We meet writers the way most editors do – at readings and parties and photo shoots. We recruit them from universities. We hear about them from friends. We get excerpts from agents seeding markets for books. We have our Ezras out beating the bushes for Eliots. Behind every name in our archive is the story of a meeting. But sometimes we don't meet our writers at all, sometimes we just meet their work, and sometimes that's the purest meeting of all – the spark of recognition between unknown reader and unexpected text.
We like to imagine it was raining in Moscow on the August day that Karina Borowicz sent us “The Maintenance of Public Order” – just a file attached to an email sent from halfway around the world, without so much as a howdy on top.
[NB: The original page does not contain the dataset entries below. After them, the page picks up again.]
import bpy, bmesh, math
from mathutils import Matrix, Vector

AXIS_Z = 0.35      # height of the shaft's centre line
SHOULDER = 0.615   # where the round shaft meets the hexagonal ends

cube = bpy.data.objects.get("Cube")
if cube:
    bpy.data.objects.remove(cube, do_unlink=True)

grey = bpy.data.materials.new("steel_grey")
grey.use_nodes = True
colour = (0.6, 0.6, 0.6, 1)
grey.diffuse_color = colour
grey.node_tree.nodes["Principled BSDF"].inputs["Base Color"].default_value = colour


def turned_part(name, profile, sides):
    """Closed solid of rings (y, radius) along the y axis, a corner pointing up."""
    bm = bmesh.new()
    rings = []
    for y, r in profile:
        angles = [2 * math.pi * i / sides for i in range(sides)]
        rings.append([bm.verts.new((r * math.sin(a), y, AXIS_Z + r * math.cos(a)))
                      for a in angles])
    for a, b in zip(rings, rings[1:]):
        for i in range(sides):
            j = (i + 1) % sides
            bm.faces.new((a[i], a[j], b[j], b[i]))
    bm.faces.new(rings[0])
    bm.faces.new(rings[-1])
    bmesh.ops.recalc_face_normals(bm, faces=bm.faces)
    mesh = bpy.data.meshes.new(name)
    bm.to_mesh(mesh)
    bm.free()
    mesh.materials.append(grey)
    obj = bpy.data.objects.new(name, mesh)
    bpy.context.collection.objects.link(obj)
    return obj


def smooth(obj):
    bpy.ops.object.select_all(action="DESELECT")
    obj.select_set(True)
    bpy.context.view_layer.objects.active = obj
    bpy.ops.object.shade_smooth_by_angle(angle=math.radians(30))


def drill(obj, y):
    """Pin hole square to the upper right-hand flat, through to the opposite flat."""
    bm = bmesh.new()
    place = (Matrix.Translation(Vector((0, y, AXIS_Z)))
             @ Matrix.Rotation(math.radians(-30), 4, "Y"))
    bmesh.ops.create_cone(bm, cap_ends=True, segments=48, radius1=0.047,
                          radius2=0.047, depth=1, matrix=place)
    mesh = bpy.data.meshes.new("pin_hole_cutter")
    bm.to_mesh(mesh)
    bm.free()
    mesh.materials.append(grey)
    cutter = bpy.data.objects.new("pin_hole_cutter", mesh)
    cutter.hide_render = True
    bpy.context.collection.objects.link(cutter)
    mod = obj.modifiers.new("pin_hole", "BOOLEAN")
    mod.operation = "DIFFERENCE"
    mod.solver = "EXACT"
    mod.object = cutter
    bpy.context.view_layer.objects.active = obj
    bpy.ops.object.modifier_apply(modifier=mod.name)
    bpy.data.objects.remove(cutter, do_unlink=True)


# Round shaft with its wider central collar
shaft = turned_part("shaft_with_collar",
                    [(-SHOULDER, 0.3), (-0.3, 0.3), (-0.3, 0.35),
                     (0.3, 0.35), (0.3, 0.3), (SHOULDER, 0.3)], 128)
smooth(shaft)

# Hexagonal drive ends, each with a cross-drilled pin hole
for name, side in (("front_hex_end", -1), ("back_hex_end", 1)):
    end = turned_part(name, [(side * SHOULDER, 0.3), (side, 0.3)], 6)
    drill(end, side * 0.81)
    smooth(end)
These are the moments when it pays to read unsolicited submissions: It was poetry, it was fiction, it was commentary. It was all those things, it was good, and it was contrary. Unable to safely call them poems or stories or essays, we call them after matter as essential and spare as they are: elements. “Public Order” appeared in autumn. In winter we published “In a Certain Light.”
We know very little about Karina Borowicz – a writer, a teacher, a translator, Massachusetts-born, wandering the frostbitten edges of Eastern Europe – but we know all we need to know about her work. She captures the unbearable pulse of despair and hope in the world as its people pass across it, scarcely aware. --ed.
Three elements by Karina Borowicz:
Holy Water >
Morning Ritual >
Red Giant Leap >